• [PROBLEM DETAILS] Below are the records; locate each line with the word "circle" and copy it.

[Plain-text document sources]
--- START ---

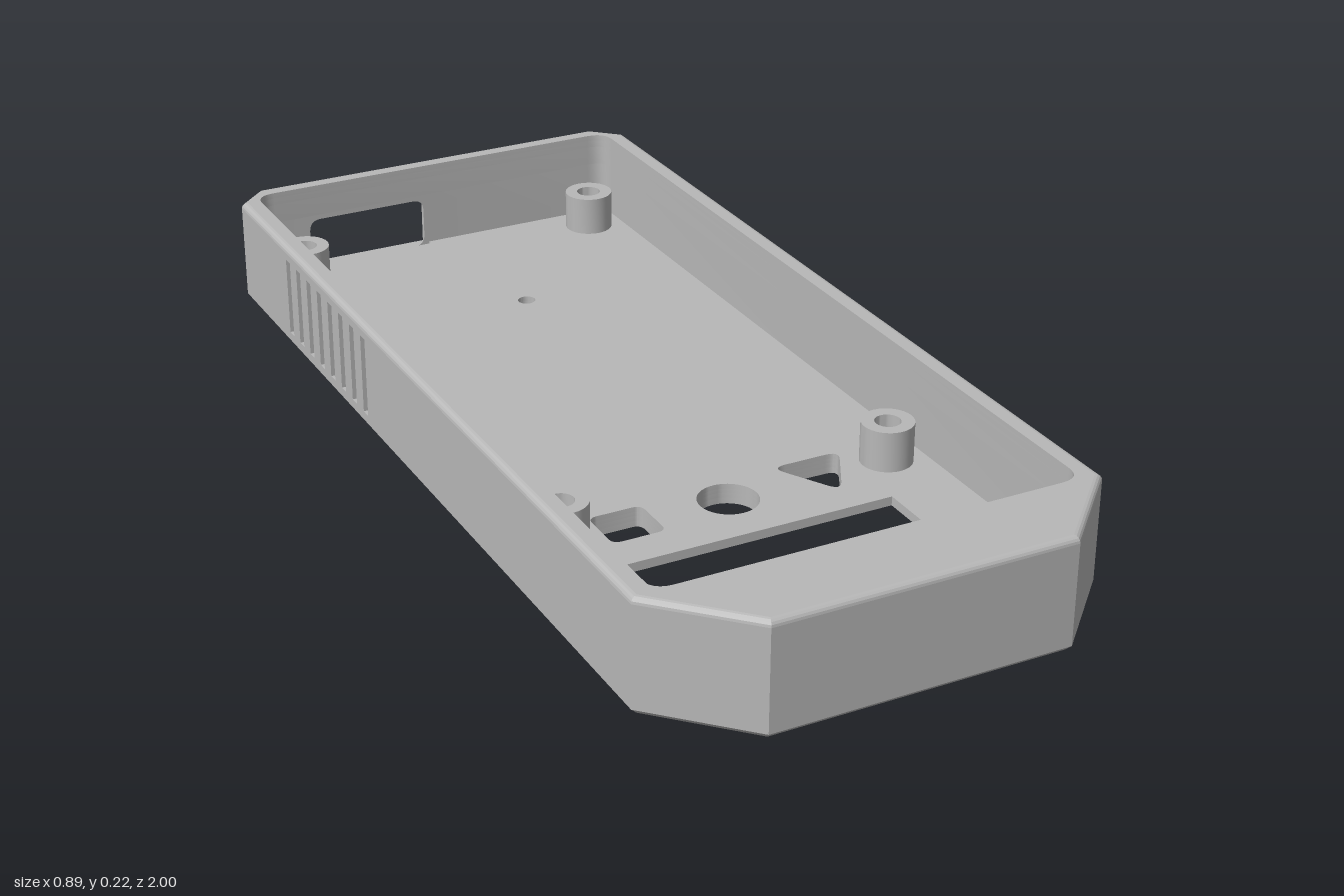
import * as THREE from 'three';
import { toCreasedNormals } from 'three/addons/utils/BufferGeometryUtils.js';

// Plan coordinates are [x, s] with s = -z, so the back of the case is +s.
const FLOOR = 0.04, RIM = 0.217, EDGE = 0.012;
const V = (p) => new THREE.Vector2(p[0], p[1]);

// Polygon whose corners are [x, s, r], softened by r where given
function rounded(verts, r = 0) {
  const out = [];
  verts.forEach((v, i) => {
    const c = V(v), d = v[2] ?? r;
    if (!d) return out.push([c.x, c.y]);
    const a = V(verts[(i + verts.length - 1) % verts.length]).sub(c).setLength(d).add(c);
    const b = V(verts[(i + 1) % verts.length]).sub(c).setLength(d).add(c);
    new THREE.QuadraticBezierCurve(a, c, b).getPoints(6).forEach((p) => out.push([p.x, p.y]));
  });
  return out;
}
const rect = (x0, x1, s0, s1, r = 0) => rounded([[x1, s1], [x1, s0], [x0, s0], [x0, s1]], r);
function circle(x, s, r, n = 32) {
  return Array.from({ length: n }, (_, i) => {
    const a = (i / n) * Math.PI * 2;
    return [x + r * Math.cos(a), s + r * Math.sin(a)];
  });
}

// Horizontal slab between two heights
function slab(outline, holes, y0, y1) {
  const shape = new THREE.Shape(outline.map(V));
  shape.holes = holes.map((h) => new THREE.Path(h.map(V)));
  const g = new THREE.ExtrudeGeometry(shape, { depth: y1 - y0, bevelEnabled: false });
  g.rotateX(-Math.PI / 2).translate(0, y0, 0);
  return toCreasedNormals(g, 0.6);
}

// Outer plan, with optional vent grooves in the sides and extra points along the back
function outline(inset = 0, grooves = false, back = []) {
  const k = inset * 0.414, w = 0.443 - inset, e = 1 - inset;
  const side = [[0.285 - k, -e], [w, -0.84 + k]];
  if (grooves) {
    for (let i = 0; i < 8; i++) {
      const s = 0.265 + i * 0.057;
      side.push([w, s], [w - 0.016, s], [w - 0.016, s + 0.022], [w, s + 0.022]);
    }
  }
  side.push([w, 0.945 - k], [0.385 - k, e]);
  const mirrored = side.map(([x, s]) => [-x, s]).reverse();
  return [...side, ...back, ...mirrored];
}

// Inner cavity, clockwise from the back +x corner, with optional clip pockets in the front wall
function cavity(clips = false) {
  const f = -0.835, p = -0.88, r = 0.04;
  const pocket = (a, b) => [[a, f, 0], [a, p, 0], [b, p, 0], [b, f, 0]];
  return rounded([
    [0.405, 0.965, r], [0.405, f, r],
    ...(clips ? [...pocket(0.32, 0.1), ...pocket(-0.1, -0.32)] : []),
    [-0.405, f, r], [-0.405, 0.965, r],
  ]);
}

// Sloping strip between two inset outlines
function band(i0, y0, i1, y1) {
  const a = outline(i0), b = outline(i1), pos = [];
  a.forEach((_, i) => {
    const j = (i + 1) % a.length;
    const P = (p, y) => [p[0], y, -p[1]];
    pos.push(...P(a[i], y0), ...P(a[j], y0), ...P(b[j], y1),
      ...P(a[i], y0), ...P(b[j], y1), ...P(b[i], y1));
  });
  const g = new THREE.BufferGeometry();
  g.setAttribute('position', new THREE.Float32BufferAttribute(pos, 3));
  g.computeVertexNormals();
  return g;
}

export function createModel() {
  const model = new THREE.Group();
  model.name = 'enclosureHalf';
  const grey = new THREE.MeshStandardMaterial({ color: 0xb8b8b8 });
  grey.name = 'grey plastic';
  const add = (name, g) => {
    const m = new THREE.Mesh(g, grey);
    m.name = name;
    model.add(m);
    return m;
  };

  // Openings that pass through the floor
  const posts = [[-0.33, 0.89], [0.33, 0.89], [-0.33, -0.35], [0.33, -0.35]];
  const through = [
    ...posts.map(([x, s]) => circle(x, s, 0.035)),
    circle(0.04, 0.59, 0.018, 20),
    circle(0, -0.35, 0.057, 40),
    rect(-0.255, -0.15, -0.4, -0.3, 0.018),
    rounded([[0.125, -0.283], [0.27, -0.283], [0.198, -0.413]], 0.03),
  ];
  const windowHole = (m) => rect(-0.265 - m, 0.265 + m, -0.795 - m, -0.475 + m);

  // Shallow decoration sunk into the underside
  const discs = [[0.14, 0.36], [-0.14, 0.36], [0, -0.073]].map(([x, s]) => circle(x, s, 0.063, 40));
  const studs = [[0.23, 0.09], [-0.23, 0.09]];
  const ribs = [];
  for (let i = 0; i < 8; i++) {
    const s = 0.345 - i * 0.045;
    const d = Math.max(0, Math.abs(s - 0.36) - 0.01);
    let half = 0.14 * (s + 0.073) / 0.433;
    if (d < 0.063) half = Math.min(half, 0.13 - Math.sqrt(0.063 ** 2 - d * d));
    ribs.push(rect(-half, half, s - 0.01, s + 0.01));
  }

  // Floor, in layers from the underside up
  add('bottomChamfer', band(EDGE, 0, 0, EDGE));
  add('undersidePlate', slab(outline(EDGE),
    [...through, windowHole(0.045), ...discs, ...ribs, ...studs.map(([x, s]) => circle(x, s, 0.04))], 0, EDGE));
  studs.forEach(([x, s]) => add('undersideStud', slab(circle(x, s, 0.023), [], 0, EDGE)));
  add('windowStepPlate', slab(outline(), [...through, windowHole(0.02)], EDGE, 0.022));
  add('floorPlate', slab(outline(), [...through, windowHole(0)], 0.022, 0.03));
  const notch = [[-0.02, 1], [-0.02, 0.955], [-0.3, 0.955], [-0.3, 1]];
  add('floorTop', slab(outline(0, true, notch), [...through, windowHole(0)], 0.03, FLOOR));

  // Walls: lower part is broken at the back for the port
  const gap = [[-0.02, 1], [-0.02, 0.965], ...cavity(), [-0.3, 0.965], [-0.3, 1]];
  add('lowerWall', slab(outline(0, true, gap), [], FLOOR, 0.15));
  add('clipWall', slab(outline(0, true), [cavity(true)], 0.15, 0.19));
  add('upperWall', slab(outline(), [cavity()], 0.19, RIM - EDGE));
  add('rim', slab(outline(EDGE), [cavity()], RIM - EDGE, RIM));

  // Rounded outer edge of the rim
  for (let i = 0; i < 4; i++) {
    const [a, b] = [i, i + 1].map((n) => (n / 4) * Math.PI / 2);
    const inset = (t) => EDGE * (1 - Math.cos(t)), h = (t) => RIM - EDGE + EDGE * Math.sin(t);
    add('rimFillet', band(inset(a), h(a), inset(b), h(b)));
  }

  // Port surround with rounded opening
  const port = new THREE.Shape(rect(-0.3, -0.02, 0.03, 0.15).map(V));
  port.holes.push(new THREE.Path(rect(-0.29, -0.03, 0.034, 0.14, 0.025).map(V)));
  const portGeo = new THREE.ExtrudeGeometry(port, { depth: 0.035, bevelEnabled: false });
  add('portSurround', toCreasedNormals(portGeo, 0.6)).position.z = -1;

  // Screw posts
  posts.forEach(([x, s]) => add('screwPost', slab(circle(x, s, 0.05), [circle(x, s, 0.025)], FLOOR, 0.12)));

  // Support blocks in the front corners
  add('rightSupportBlock', slab(rect(-0.407, -0.295, -0.837, -0.75), [], FLOOR, 0.11));
  add('leftSupportBlock', slab(rect(0.35, 0.407, -0.837, -0.75), [], FLOOR, 0.11));

  return model;
}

--- END ---

• [ANSWER TO THIS EXERCISE]
function circle(x, s, r, n = 32) {
    ...posts.map(([x, s]) => circle(x, s, 0.035)),
    circle(0.04, 0.59, 0.018, 20),
    circle(0, -0.35, 0.057, 40),
  const discs = [[0.14, 0.36], [-0.14, 0.36], [0, -0.073]].map(([x, s]) => circle(x, s, 0.063, 40));
    [...through, windowHole(0.045), ...discs, ...ribs, ...studs.map(([x, s]) => circle(x, s, 0.04))], 0, EDGE));
  studs.forEach(([x, s]) => add('undersideStud', slab(circle(x, s, 0.023), [], 0, EDGE)));
  posts.forEach(([x, s]) => add('screwPost', slab(circle(x, s, 0.05), [circle(x, s, 0.025)], FLOOR, 0.12)));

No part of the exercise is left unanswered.